*** Opening PROVIDED RECORDS ***

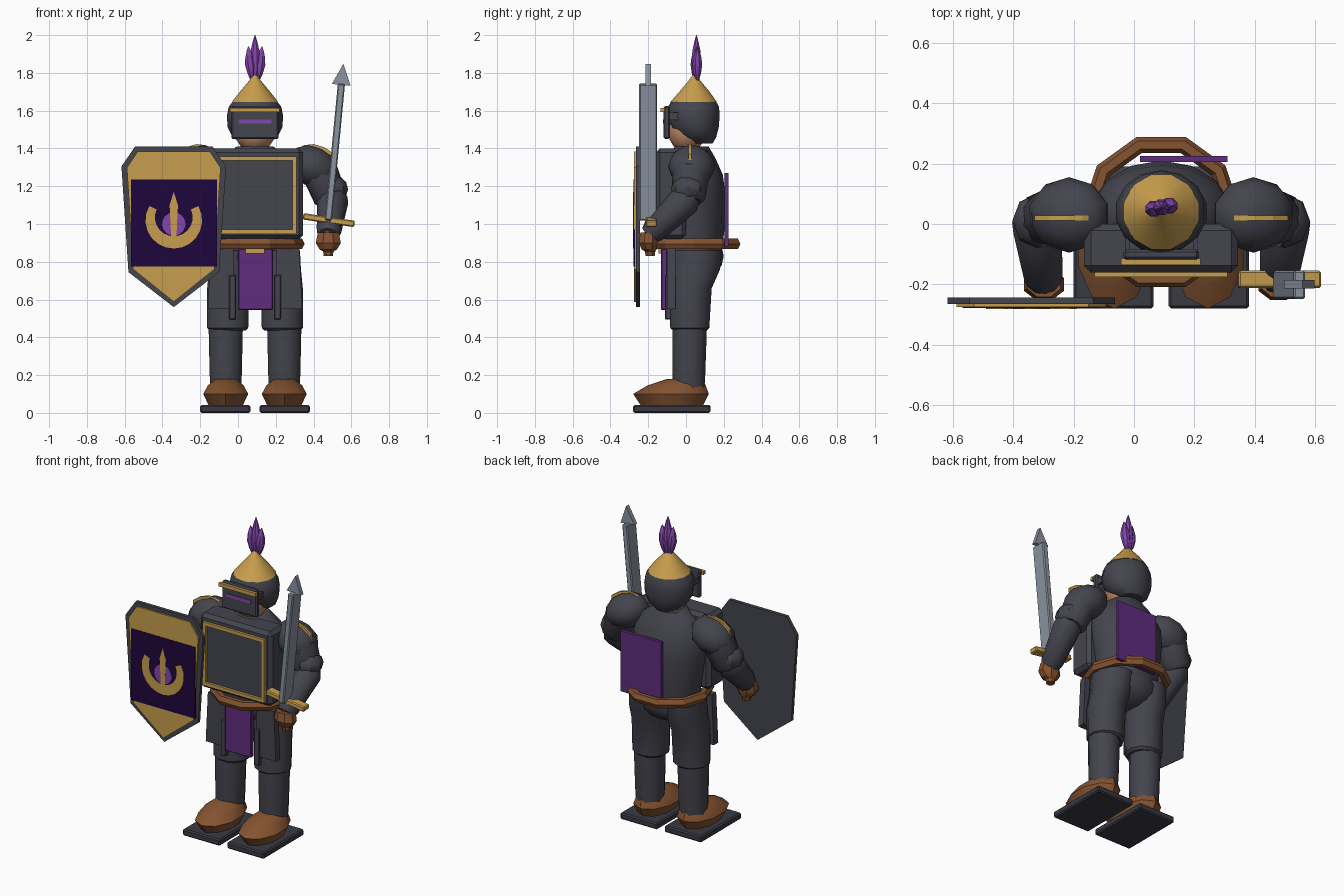
import bpy, bmesh, math
from mathutils import Vector, Matrix

if "Cube" in bpy.data.objects:
    bpy.data.objects.remove(bpy.data.objects["Cube"])

CX = 0.09  # body mid line


def mat(name, r, g, b):
    m = bpy.data.materials.new(name)
    m.diffuse_color = tuple((c / 255) ** 2.2 for c in (r, g, b)) + (1,)
    m.use_nodes = True
    m.node_tree.nodes["Principled BSDF"].inputs["Base Color"].default_value = m.diffuse_color
    return m


IRON = mat("dark_iron", 70, 70, 79)
SOLE = mat("sole_iron", 60, 60, 70)
GOLD = mat("gold", 198, 156, 78)
PURPLE = mat("purple_cloth", 96, 48, 124)
PLUME = mat("plume_purple", 130, 72, 170)
NIGHT = mat("deep_purple", 36, 14, 62)
LEATHER = mat("brown_leather", 132, 84, 52)
SKIN = mat("skin", 190, 134, 100)
STEEL = mat("steel", 138, 146, 158)


def finish(name, bm, m, smooth=0):
    bmesh.ops.recalc_face_normals(bm, faces=bm.faces)
    me = bpy.data.meshes.new(name)
    bm.to_mesh(me)
    bm.free()
    me.materials.append(m)
    o = bpy.data.objects.new(name, me)
    bpy.context.collection.objects.link(o)
    if smooth:
        bpy.ops.object.select_all(action='DESELECT')
        o.select_set(True)
        bpy.context.view_layer.objects.active = o
        bpy.ops.object.shade_smooth_by_angle(angle=math.radians(smooth))
    return o


def box(name, x0, x1, y0, y1, z0, z1, m, bevel=0, xf=None):
    bm = bmesh.new()
    bmesh.ops.create_cube(bm, size=1)
    for v in bm.verts:
        v.co = Vector(((x0 + x1) / 2 + v.co.x * (x1 - x0), (y0 + y1) / 2 + v.co.y * (y1 - y0),
                       (z0 + z1) / 2 + v.co.z * (z1 - z0)))
    if bevel:
        bmesh.ops.bevel(bm, geom=bm.edges[:], offset=bevel, segments=1, affect='EDGES')
    if xf:
        bm.transform(xf)
    return finish(name, bm, m)


def loft(name, rings, m, n=12, smooth=40, xf=None):
    """Stacked elliptical rings (x, y, z, rx, ry), capped at both ends."""
    bm = bmesh.new()
    loops = []
    for x, y, z, rx, ry in rings:
        loops.append([bm.verts.new((x + rx * math.cos(a), y + ry * math.sin(a), z))
                      for a in (2 * math.pi * (i + .5) / n for i in range(n))])
    for a, b in zip(loops, loops[1:]):
        for i in range(n):
            bm.faces.new((a[i], a[(i + 1) % n], b[(i + 1) % n], b[i]))
    bm.faces.new(loops[0])
    bm.faces.new(loops[-1])
    if xf:
        bm.transform(xf)
    return finish(name, bm, m, smooth)


def ball(name, c, r, m, n=10, rot=(0, 0, 0), smooth=40):
    bm = bmesh.new()
    bmesh.ops.create_uvsphere(bm, u_segments=n, v_segments=max(6, n * 2 // 3), radius=1)
    xf = Matrix.Translation(c)
    for ang, ax in zip(rot, 'XYZ'):
        xf = xf @ Matrix.Rotation(math.radians(ang), 4, ax)
    bm.transform(xf @ Matrix.Diagonal((*r, 1)))
    return finish(name, bm, m, smooth)


def limb(name, p, q, r0, r1, m, n=10):
    """Tapered tube from p to q with softened ends."""
    p, q = Vector(p), Vector(q)
    L = (q - p).length
    xf = Matrix.Translation(p) @ (q - p).to_track_quat('Z', 'Y').to_matrix().to_4x4()
    rings = [(0, 0, 0, r0 * .7, r0 * .7), (0, 0, L * .15, r0, r0),
             (0, 0, L * .9, r1, r1), (0, 0, L, r1 * .8, r1 * .8)]
    return loft(name, rings, m, n, 40, xf)


def slab(name, pts, y0, y1, m):
    """Outline in x, z extruded from y0 to y1."""
    bm = bmesh.new()
    f = bm.faces.new([bm.verts.new((x, y0, z)) for x, z in pts])
    r = bmesh.ops.extrude_face_region(bm, geom=[f])
    for v in r['geom']:
        if isinstance(v, bmesh.types.BMVert):
            v.co.y = y1
    return finish(name, bm, m)


# legs, boots and shoulders, one set per side
for side, s in (("left", -1), ("right", 1)):
    X = lambda d: CX + s * d
    x = X(0.155)
    xs = sorted((X(0.025), X(0.29)))
    box(side + "_sole", *xs, -0.28, 0.13, 0, 0.042, SOLE, 0.008)
    loft(side + "_boot", [(x, -.075, .04, .095, .165), (x, -.08, .1, .125, .2),
                          (x, -.05, .145, .1, .155), (x, -.01, .18, .055, .09)], LEATHER, 10)
    loft(side + "_shin", [(x, .015, .12, .083, .085), (x, .015, .2, .088, .09),
                          (x, .02, .46, .094, .094)], IRON, 12)
    x = X(0.142)
    loft(side + "_thigh", [(x, .02, .435, .095, .09), (x + s * .003, .02, .45, .113, .107),
                           (x, .025, .66, .115, .115), (x - s * .01, .05, .76, .115, .135),
                           (x - s * .02, .055, .86, .12, .14)], IRON, 12)
    # hanging thigh plates
    pts = [(X(.115), .87), (X(.235), .87), (X(.25), .55), (X(.105), .55)]
    slab(side + "_thigh_plate", pts, -0.10, -0.055, IRON)
    xs = sorted((X(.1), X(.138)))
    box(side + "_plate_strip", *xs, -0.112, -0.075, 0.495, 0.73, IRON, 0.005)
    # shoulder and arm
    ball(side + "_shoulder", (X(.305), .03, 1.305), (.145, .125, .105), IRON, 10, (0, s * 25, 0))
    bm = bmesh.new()
    arc = [(-.10, -.012), (-.05, .012), (.0, .018), (.06, .0), (.11, -.035)]
    low = [(u, w - .03) for u, w in reversed(arc)]
    bm.free()
    slab(side + "_shoulder_trim", [(X(.31) + s * u, 1.405 + w) for u, w in arc + low], .012, .028, GOLD)
    limb(side + "_upper_arm", (X(.33), .03, 1.31), (X(.405), .01, 1.12), .10, .09, IRON)
    ball(side + "_elbow", (X(.41), .01, 1.185), (.083, .09, .075), IRON, 8)
    limb(side + "_forearm", (X(.415), .03, 1.16), (X(.388), -.195, .94), .085, .066, IRON)
    x = X(.388)
    loft(side + "_hand", [(x, -.19, .83, .026, .026), (x, -.19, .855, .03, .03), (x, -.195, .865, .05, .042),
                          (x, -.2, .9, .072, .055), (x, -.195, .955, .06, .05)], LEATHER, 8, 30)

# hips, torso, belt
ball("hips", (CX, .05, .83), (.2, .15, .13), IRON, 12)
loft("torso", [(CX, .04, .86, .2, .15), (CX, .04, .98, .21, .165), (CX, .03, 1.15, .235, .18),
               (CX, .03, 1.26, .235, .165), (CX, .03, 1.35, .18, .125), (CX, .03, 1.41, .1, .09)], IRON, 14)
bm = bmesh.new()
N, hoop = 10, []
for i in range(N):
    a = 2 * math.pi * (i + .5) / N + math.pi / 2
    hoop.append([bm.verts.new((CX + (.235 + .028 * math.cos(b)) * math.cos(a),
                               .04 + (.233 + .028 * math.cos(b)) * math.sin(a),
                               .895 + .032 * math.sin(b))) for b in (math.tau * j / 6 for j in range(6))])
for i in range(N):
    A, B = hoop[i], hoop[(i + 1) % N]
    for j in range(6):
        bm.faces.new((A[j], B[j], B[(j + 1) % 6], A[(j + 1) % 6]))
finish("belt", bm, LEATHER, 20)
box("tabard", 0.0, 0.185, -.132, -.1, .545, .87, PURPLE, .004)
box("buckle", .04, .14, -.145, -.12, .845, .87, GOLD)
box("cape", .02, .31, .205, .225, .88, 1.27, PURPLE)

# breastplate and its frame
box("breastplate", -.165, .345, -.16, 0, .92, 1.4, IRON, .022)
for nm, a, b, c, d in (("top", -.13, .31, 1.335, 1.357), ("bottom", -.13, .31, .948, .97),
                       ("left", -.13, -.108, .97, 1.335), ("right", .288, .31, .97, 1.335)):
    box("chest_frame_" + nm, a, b, -.176, -.155, c, d, GOLD)

# head, helmet, visor
ball("head", (CX, .005, 1.49), (.108, .1, .11), SKIN, 12)
loft("helmet", [(CX, .075, 1.425, .07, .065), (CX, .06, 1.46, .122, .10), (CX, .045, 1.51, .148, .128),
                (CX, .04, 1.57, .153, .138), (CX, .04, 1.62, .143, .135), (CX, .04, 1.655, .115, .115)], IRON, 14)
box("visor", -.035, .215, -.118, -.085, 1.45, 1.625, IRON, .008)
box("visor_slit", .002, .177, -.123, -.115, 1.533, 1.553, PLUME)
box("brow_bar", -.043, .22, -.135, -.115, 1.592, 1.615, GOLD)
for sx in (-.03, .195):
    box("visor_hinge", sx, sx + .015, -.10, .0, 1.55, 1.59, IRON)
loft("helmet_cone", [(CX, .04, 1.645, .128, .128), (CX, .045, 1.7, .083, .083),
                     (CX, .045, 1.745, .044, .044), (CX, .045, 1.79, .008, .008)], GOLD, 12)
# plume feathers
for nm, x, y, zc, h, tilt in (("mid", .09, .055, 1.865, .135, 0), ("left", .066, .05, 1.845, .095, -7),
                              ("right", .116, .06, 1.845, .095, 7)):
    xf = Matrix.Translation((x, y, zc)) @ Matrix.Rotation(math.radians(tilt), 4, 'Y')
    loft("plume_" + nm, [(0, 0, z * h, r, r * .9) for z, r in
                         ((-1, .006), (-.5, .023), (0, .031), (.4, .025), (.75, .013), (1, .002))],
         PLUME, 8, 40, xf)

# sword, leaning outwards about the grip
T = Matrix.Translation((.478, -.2, 1.02)) @ Matrix.Rotation(math.radians(5.5), 4, 'Y')
box("sword_blade", -.019, .019, -.048, .046, .0, .725, STEEL, .006, T)
bm = bmesh.new()
base = [bm.verts.new(c) for c in ((-.05, -.014, .72), (.05, -.014, .72), (.05, .014, .72), (-.05, .014, .72))]
top = [bm.verts.new((0, y, .832)) for y in (-.014, .014)]
for f in ((base[0], base[1], top[0]), (base[2], base[3], top[1]), (base[1], base[2], top[1], top[0]),
          (base[3], base[0], top[0], top[1]), base):
    bm.faces.new(f)
bm.transform(T)
finish("sword_tip", bm, STEEL)
box("sword_guard", -.135, .14, -.012, .046, -.016, .018, GOLD, .006,
    T @ Matrix.Rotation(math.radians(3), 4, 'Y'))
limb("sword_grip", (.478, -.2, 1.02), (.465, -.2, .86), .022, .022, LEATHER, 8)

# shield with gold field, dark panel and ornament
SX = -.34
half = [(.205, 1.41), (.277, 1.305), (.24, .745)]


def outline(pts, tip):
    return [(SX - w, z) for w, z in pts] + [(SX, tip)] + [(SX + w, z) for w, z in reversed(pts)]


slab("shield_plate", outline(half, .56), -.265, -.243, IRON)
slab("shield_field", outline([(.19, 1.385), (.248, 1.298), (.215, .76)], .588), -.275, -.263, GOLD)
slab("shield_panel", [(-.567, .775), (-.112, .775), (-.112, 1.235), (-.567, 1.235)], -.278, -.27, NIGHT)
EX, EZ = -.34, 1.0


def arc_pts(r, cz, a0, a1, n=10):
    return [(EX + r * math.cos(math.radians(a0 + (a1 - a0) * i / n)),
             cz + r * math.sin(math.radians(a0 + (a1 - a0) * i / n))) for i in range(n + 1)]


slab("ornament_disc", arc_pts(.062, EZ, 0, 345, 15), -.2795, -.277, PLUME)
slab("ornament_crescent", arc_pts(.15, EZ + .02, 150, 390, 14) + arc_pts(.1, EZ + .035, 385, 155, 14),
     -.2805, -.277, GOLD)
slab("ornament_spike", [(EX - .012, EZ - .11), (EX + .012, EZ - .11), (EX + .022, EZ + .1), (EX, EZ + .17),
                        (EX - .022, EZ + .1)], -.2805, -.277, GOLD)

*** Closing PROVIDED RECORDS ***

• _WORK ORDER_:
Repeat exactly the lines from the start of the entries down to the line with "me = bpy.data.meshes.new(name)", keeping both ends but none of the pictures.

• _RESPONSE TO THE TASK_:
import bpy, bmesh, math
from mathutils import Vector, Matrix

if "Cube" in bpy.data.objects:
    bpy.data.objects.remove(bpy.data.objects["Cube"])

CX = 0.09  # body mid line


def mat(name, r, g, b):
    m = bpy.data.materials.new(name)
    m.diffuse_color = tuple((c / 255) ** 2.2 for c in (r, g, b)) + (1,)
    m.use_nodes = True
    m.node_tree.nodes["Principled BSDF"].inputs["Base Color"].default_value = m.diffuse_color
    return m


IRON = mat("dark_iron", 70, 70, 79)
SOLE = mat("sole_iron", 60, 60, 70)
GOLD = mat("gold", 198, 156, 78)
PURPLE = mat("purple_cloth", 96, 48, 124)
PLUME = mat("plume_purple", 130, 72, 170)
NIGHT = mat("deep_purple", 36, 14, 62)
LEATHER = mat("brown_leather", 132, 84, 52)
SKIN = mat("skin", 190, 134, 100)
STEEL = mat("steel", 138, 146, 158)


def finish(name, bm, m, smooth=0):
    bmesh.ops.recalc_face_normals(bm, faces=bm.faces)
    me = bpy.data.meshes.new(name)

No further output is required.